What the exercise asks
Please return exactly the lines from the top of the data through the line that contains "ob.select_set(True)", and skip all pictures.

Data for review

*** Block opens ***

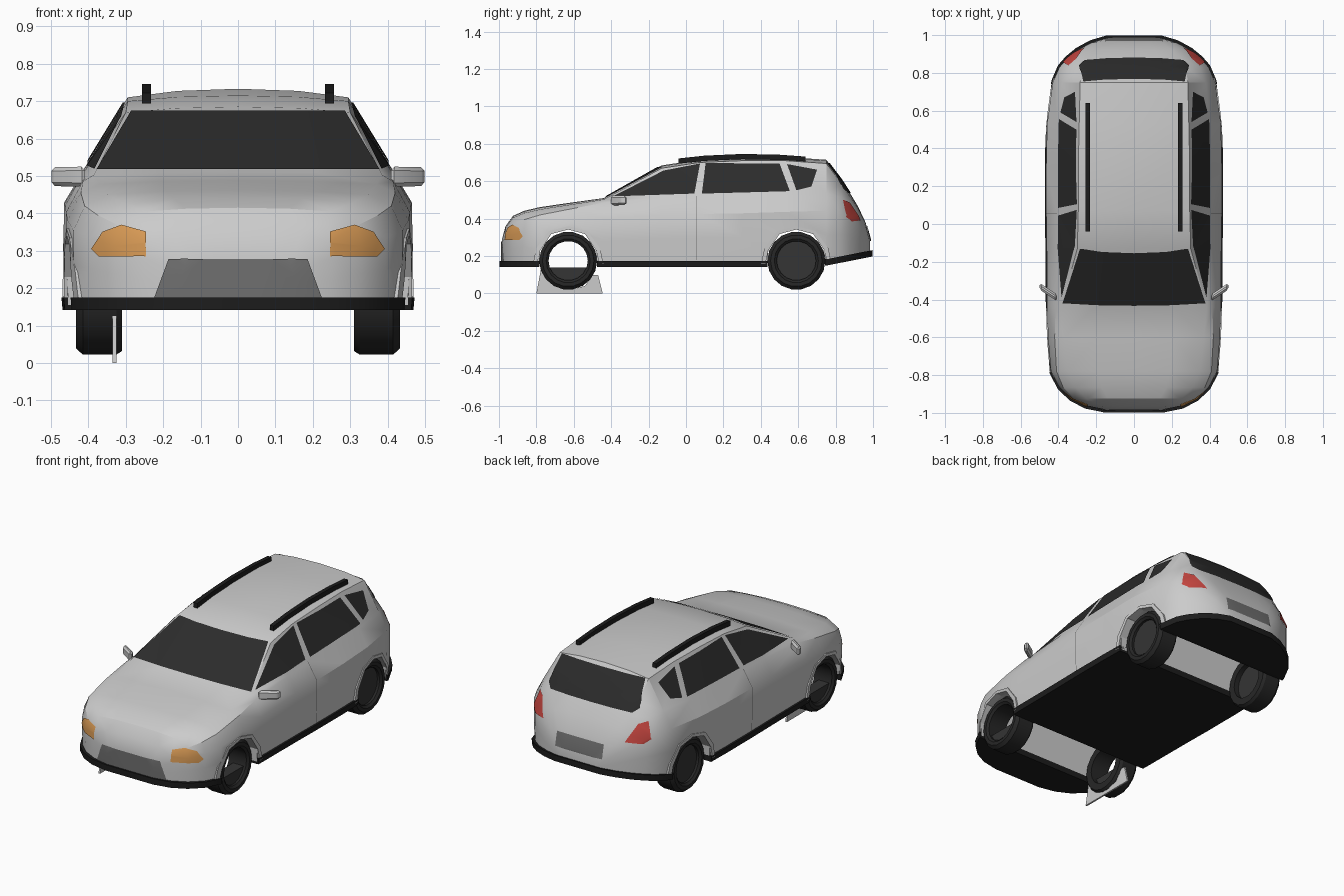
import bpy, bmesh, math
from mathutils import Vector, Matrix

if "Cube" in bpy.data.objects:
    bpy.data.objects.remove(bpy.data.objects["Cube"], do_unlink=True)


def material(name, r, g, b):
    m = bpy.data.materials.new(name)
    m.use_nodes = True
    m.diffuse_color = (r, g, b, 1)
    m.node_tree.nodes["Principled BSDF"].inputs["Base Color"].default_value = (r, g, b, 1)
    return m


SILVER = material("silver paint", .6, .6, .6)
BLACK = material("black plastic", .012, .012, .012)
GLASS = material("dark glass", .025, .025, .025)
RUBBER = material("tyre rubber", .02, .02, .02)
HUB = material("hub grey", .035, .035, .035)
GREY = material("panel grey", .16, .16, .16)
AMBER = material("amber lamp", .68, .32, .09)
RED = material("red lamp", .55, .06, .05)


def smooth(ob, angle):
    bpy.ops.object.select_all(action='DESELECT')
    ob.select_set(True)
    bpy.context.view_layer.objects.active = ob
    bpy.ops.object.shade_smooth_by_angle(angle=math.radians(angle))


def link(bm, name, mat, angle):
    me = bpy.data.meshes.new(name)
    bm.to_mesh(me)
    bm.free()
    me.materials.append(mat)
    ob = bpy.data.objects.new(name, me)
    bpy.context.collection.objects.link(ob)
    if angle:
        smooth(ob, angle)
    return ob


def finish(bm, name, mat, angle=30):
    bmesh.ops.recalc_face_normals(bm, faces=bm.faces)
    return link(bm, name, mat, angle)


def loft(sections):
    """Closed skin over (y, half profile) sections, mirrored across x = 0."""
    bm = bmesh.new()
    rings = []
    for y, half in sections:
        pts = half + [(-x, z) for x, z in reversed(half[1:-1])]
        rings.append([bm.verts.new((x, y, z)) for x, z in pts])
    n = len(rings[0])
    for a, b in zip(rings, rings[1:]):
        for i in range(n):
            j = (i + 1) % n
            bm.faces.new((a[i], a[j], b[j], b[i]))
    bm.faces.new(rings[0])
    bm.faces.new(rings[-1])
    bmesh.ops.recalc_face_normals(bm, faces=bm.faces)
    return bm


def prism(points, x0, x1):
    """Side outline of (y, z) points extruded from x0 to x1."""
    bm = bmesh.new()
    face = bm.faces.new([bm.verts.new((x0, y, z)) for y, z in points])
    ext = bmesh.ops.extrude_face_region(bm, geom=[face])
    vs = [v for v in ext["geom"] if isinstance(v, bmesh.types.BMVert)]
    bmesh.ops.translate(bm, verts=vs, vec=(x1 - x0, 0, 0))
    return bm


# Body stations: y, half width, belt x, belt z, rail x, rail z, centre z
STATIONS = [
    (-.985, .15, .14, .26, .09, .28, .285),
    (-.965, .25, .24, .32, .17, .35, .36),
    (-.925, .33, .315, .365, .25, .405, .415),
    (-.865, .395, .375, .395, .31, .43, .442),
    (-.78, .44, .41, .42, .35, .45, .462),
    (-.6, .455, .42, .455, .37, .478, .488),
    (-.44, .46, .415, .485, .385, .503, .51),
    (-.13, .462, .412, .51, .30, .67, .685),
    (.07, .465, .41, .515, .295, .70, .715),
    (.3, .465, .41, .52, .295, .71, .733),
    (.53, .46, .405, .53, .29, .71, .73),
    (.75, .43, .38, .535, .285, .695, .715),
    (.83, .395, .345, .515, .275, .59, .61),
    (.875, .355, .305, .48, .255, .52, .54),
    (.92, .30, .26, .43, .20, .455, .465),
    (.96, .225, .20, .36, .15, .375, .38),
    (.985, .14, .13, .27, .10, .285, .29),
]


def base(y):
    return .155 + max(0, y - .7) * .2


def width(y):
    """Half width of the body at a distance along its length."""
    for a, b in zip(STATIONS, STATIONS[1:]):
        if a[0] <= y <= b[0]:
            return a[1] + (b[1] - a[1]) * (y - a[0]) / (b[0] - a[0])


def body_half(y, w, bx, bz, rx, rz, top):
    zb = base(y)
    return [(0, zb), (w - .005, zb), (w, zb + (bz - zb) * .4), (w, zb + (bz - zb) * .75),
            (bx, bz), (rx, rz), (rx * .55, rz + (top - rz) * .75), (0, top)]


shell = loft([(s[0], body_half(*s)) for s in STATIONS])
bmesh.ops.triangulate(shell, faces=shell.faces)
shell.normal_update()


def decal(name, mat, outline, axis, sign, lift=.004):
    """Thin skin cut from the shell by a convex outline seen along an axis."""
    bm = shell.copy()
    keep = Vector((0, 0, 0))
    keep[axis] = sign
    bmesh.ops.delete(bm, geom=[f for f in bm.faces if f.normal.dot(keep) < .3], context='FACES')
    pts = [Vector((0, a, b) if axis == 0 else (a, 0, b)) for a, b in outline]
    mid = sum(pts, Vector()) / len(pts)
    for p, q in zip(pts, pts[1:] + pts[:1]):
        out = (q - p).cross(keep)
        if out.dot(mid - p) > 0:
            out = -out
        bmesh.ops.bisect_plane(bm, geom=bm.verts[:] + bm.edges[:] + bm.faces[:],
                               plane_co=p, plane_no=out.normalized(), clear_outer=True)
    bm.normal_update()
    for v, n in [(v, v.normal.copy()) for v in bm.verts]:
        v.co += n * lift
    link(bm, name, mat, 30)


# Windscreen, rear glass, grille and number panel
decal("windscreen", GLASS, [(-.378, .515), (.378, .515), (.285, .672), (-.285, .672)], 1, -1)
decal("rear_window", GLASS, [(-.26, .535), (.26, .535), (.29, .56), (.268, .695), (-.268, .695), (-.29, .56)], 1, 1)
decal("grille", GREY, [(-.225, .17), (.225, .17), (.185, .278), (-.185, .278)], 1, -1)
decal("rear_panel", GREY, [(-.15, .28), (.15, .28), (.15, .36), (-.15, .36)], 1, 1)

# Lamps, side glass and door seams on both sides
for side, s in (("left", 1), ("right", -1)):
    decal("headlight_" + side, AMBER,
          [(s * x, z) for x, z in [(.245, .285), (.37, .285), (.39, .305), (.36, .35), (.31, .368), (.245, .35)]], 1, -1)
    decal("tail_light_" + side, RED,
          [(s * x, z) for x, z in [(.26, .39), (.345, .385), (.375, .41), (.345, .50), (.305, .485)]], 1, 1)
    decal("front_window_" + side, GLASS, [(-.39, .517), (.045, .532), (.075, .693), (-.12, .655)], 0, s)
    decal("rear_door_window_" + side, GLASS, [(.085, .532), (.555, .545), (.50, .693), (.105, .695)], 0, s)
    decal("quarter_window_" + side, GLASS, [(.59, .55), (.67, .57), (.70, .66), (.54, .69)], 0, s)
    decal("door_seam_" + side, GREY, [(.055, .18), (.059, .18), (.059, .52), (.055, .52)], 0, s, .001)

# Painted body and the black lower trim with the floor
body = finish(shell, "body", SILVER)
trim = finish(loft([(y * 1.013, [(0, base(y) - .014), (w + .004, base(y) - .014),
                                 (w + .007, base(y) + .02), (0, base(y) + .02)])
                    for y, w, *rest in STATIONS]), "lower_trim", BLACK)


def carve(ob, outline, reach):
    cutter = finish(prism(outline, -reach, reach), "cutter", SILVER, 0)
    bpy.context.view_layer.objects.active = ob
    mod = ob.modifiers.new("carve", 'BOOLEAN')
    mod.operation = 'DIFFERENCE'
    mod.solver = 'EXACT'
    mod.object = cutter
    bpy.ops.object.modifier_apply(modifier=mod.name)
    bpy.data.objects.remove(cutter, do_unlink=True)


# Wheel openings with taller inner cavities and raised arch lips
ARCH = [(-.165, -.05), (-.15, .23), (-.09, .318), (0, .342), (.09, .318), (.15, .23), (.165, -.05)]
AXLES = {"front": -.63, "rear": .59}
for end, yc in AXLES.items():
    opening = [(yc + y, z) for y, z in ARCH]
    carve(body, opening, .6)
    carve(trim, opening, .6)
    carve(body, [(yc - .155, .1), (yc - .15, .39), (yc + .15, .39), (yc + .155, .1)], .39)
    inner = [(y, max(z, .16)) for y, z in opening]
    outer = [(yc + y * 1.14, max(z * 1.05, .16)) for y, z in ARCH]
    for side, s in (("left", 1), ("right", -1)):
        lip = prism(outer + inner[::-1], 0, 1)
        for v in lip.verts:
            v.co.x = s * (width(v.co.y) + (.006 if v.co.x > .5 else -.03))
        finish(lip, f"{end}_arch_{side}", SILVER, 20)
smooth(body, 30)
smooth(trim, 30)


def lathe(name, mat, profile, y, s, segments=18):
    """Spin an (x, radius) outline about a wheel axle."""
    bm = bmesh.new()
    rings = [[bm.verts.new((s * x, y + r * math.cos(t), .175 + r * math.sin(t))) for x, r in profile]
             for t in (math.tau * k / segments for k in range(segments))]
    n = len(profile)
    for k, a in enumerate(rings):
        b = rings[(k + 1) % segments]
        for i in range(n):
            bm.faces.new((a[i], a[(i + 1) % n], b[(i + 1) % n], b[i]))
    return finish(bm, name, mat)


# Wheels: full hubs behind, hubs filled only in their lower part in front
TYRE = [(.31, .105), (.31, .145), (.325, .155), (.415, .155), (.433, .138), (.433, .118), (.422, .105)]
for end, yc in AXLES.items():
    for side, s in (("left", 1), ("right", -1)):
        lathe(f"{end}_tyre_{side}", RUBBER, TYRE, yc, s)
        top = .145 if end == "front" else 1
        disc = [(yc + .106 * math.cos(t), min(top, .175 + .106 * math.sin(t)))
                for t in (math.tau * k / 18 for k in range(18))]
        if end == "front":
            disc = [p for p in disc if p[1] < top]
        finish(prism(disc, s * .34, s * .408), f"{end}_hub_{side}", HUB)

# Loose inner splash guard by one front wheel
finish(prism([(-.80, 0), (-.445, 0), (-.47, .1), (-.50, .1), (-.54, .04), (-.62, .02),
              (-.70, .04), (-.75, .12), (-.77, .16)], -.335, -.325), "splash_guard", SILVER, 0)

# Roof rails and door mirrors
for side, s in (("left", 1), ("right", -1)):
    tops = [(-.04, .722), (.1, .737), (.3, .746), (.5, .742), (.64, .732)]
    rail = prism(tops + [(y, z - .028) for y, z in reversed(tops)], s * .233, s * .257)
    finish(rail, "roof_rail_" + side, BLACK, 20)
    bm = bmesh.new()
    bmesh.ops.create_cube(bm, size=1)
    for v in bm.verts:
        far = v.co.x > 0
        v.co.x *= .09
        v.co.y = v.co.y * .035 + (.03 if far else -.03)
        v.co.z *= .05 if far else .054
    bmesh.ops.bevel(bm, geom=bm.edges[:], offset=.01, segments=1, affect='EDGES')
    bmesh.ops.transform(bm, matrix=Matrix.Translation((s * .454, -.36, .498)) @ Matrix.Diagonal((s, 1, 1, 1)),
                        verts=bm.verts)
    finish(bm, "door_mirror_" + side, SILVER)
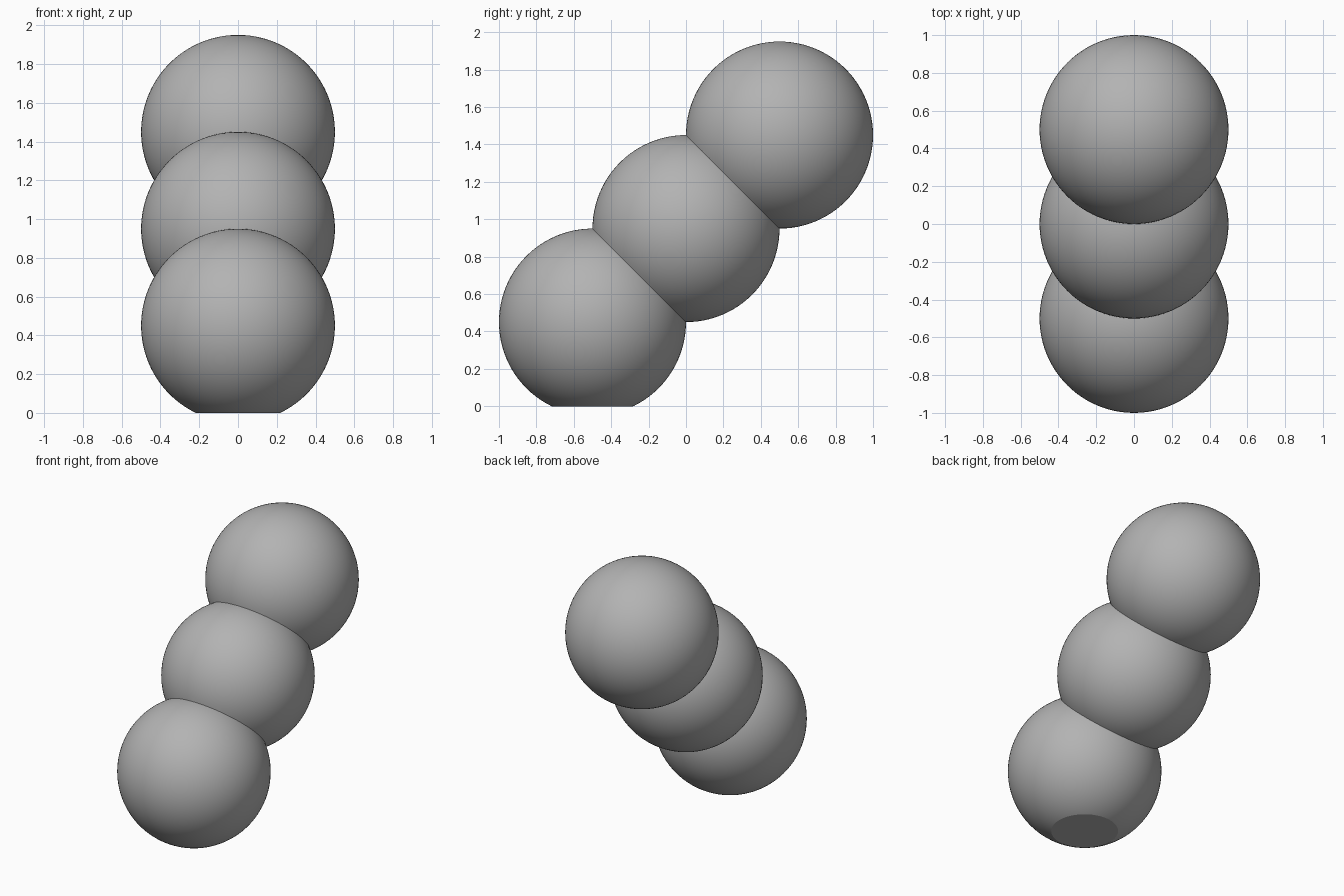
import bpy, bmesh, math
from mathutils import Vector

if "Cube" in bpy.data.objects:
    bpy.data.objects.remove(bpy.data.objects["Cube"])

RADIUS = 0.5


def make_ball(name, y, z, flat_base=False):
    bm = bmesh.new()
    bmesh.ops.create_uvsphere(bm, u_segments=96, v_segments=48, radius=RADIUS)
    bmesh.ops.translate(bm, verts=bm.verts, vec=Vector((0, y, z)))
    if flat_base:
        # slice the underside off at ground level and cap it
        cut = bmesh.ops.bisect_plane(bm, geom=bm.verts[:] + bm.edges[:] + bm.faces[:],
                                     plane_co=(0, 0, 0), plane_no=(0, 0, 1), clear_inner=True)
        rim = [e for e in cut["geom_cut"] if isinstance(e, bmesh.types.BMEdge)]
        bmesh.ops.contextual_create(bm, geom=rim)
        bmesh.ops.recalc_face_normals(bm, faces=bm.faces)
    mesh = bpy.data.meshes.new(name)
    mesh.materials.append(grey)
    bm.to_mesh(mesh)
    bm.free()
    obj = bpy.data.objects.new(name, mesh)
    bpy.context.collection.objects.link(obj)
    return obj


# Mid-grey surface
grey = bpy.data.materials.new("dark_grey")
grey.diffuse_color = (0.45, 0.45, 0.45, 1)
grey.use_nodes = True
grey.node_tree.nodes["Principled BSDF"].inputs["Base Color"].default_value = grey.diffuse_color

# Three overlapping balls climbing diagonally towards the back
stack = make_ball("ball_stack", -0.5, 0.45, flat_base=True)
upper_balls = [make_ball("middle_ball", 0.0, 0.95), make_ball("top_ball", 0.5, 1.45)]

# Fuse them into one skin
bpy.context.view_layer.objects.active = stack
stack.select_set(True)
for ball in upper_balls:
    mod = stack.modifiers.new("fuse", 'BOOLEAN')
    mod.operation = 'UNION'
    mod.solver = 'EXACT'
    mod.object = ball
    bpy.ops.object.modifier_apply(modifier=mod.name)
    bpy.data.objects.remove(ball, do_unlink=True)

# Smooth balls, crisp seams and base rim
bpy.ops.object.shade_smooth_by_angle(angle=math.radians(20))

*** Block closes ***

Exercise answer
import bpy, bmesh, math
from mathutils import Vector, Matrix

if "Cube" in bpy.data.objects:
    bpy.data.objects.remove(bpy.data.objects["Cube"], do_unlink=True)


def material(name, r, g, b):
    m = bpy.data.materials.new(name)
    m.use_nodes = True
    m.diffuse_color = (r, g, b, 1)
    m.node_tree.nodes["Principled BSDF"].inputs["Base Color"].default_value = (r, g, b, 1)
    return m


SILVER = material("silver paint", .6, .6, .6)
BLACK = material("black plastic", .012, .012, .012)
GLASS = material("dark glass", .025, .025, .025)
RUBBER = material("tyre rubber", .02, .02, .02)
HUB = material("hub grey", .035, .035, .035)
GREY = material("panel grey", .16, .16, .16)
AMBER = material("amber lamp", .68, .32, .09)
RED = material("red lamp", .55, .06, .05)


def smooth(ob, angle):
    bpy.ops.object.select_all(action='DESELECT')
    ob.select_set(True)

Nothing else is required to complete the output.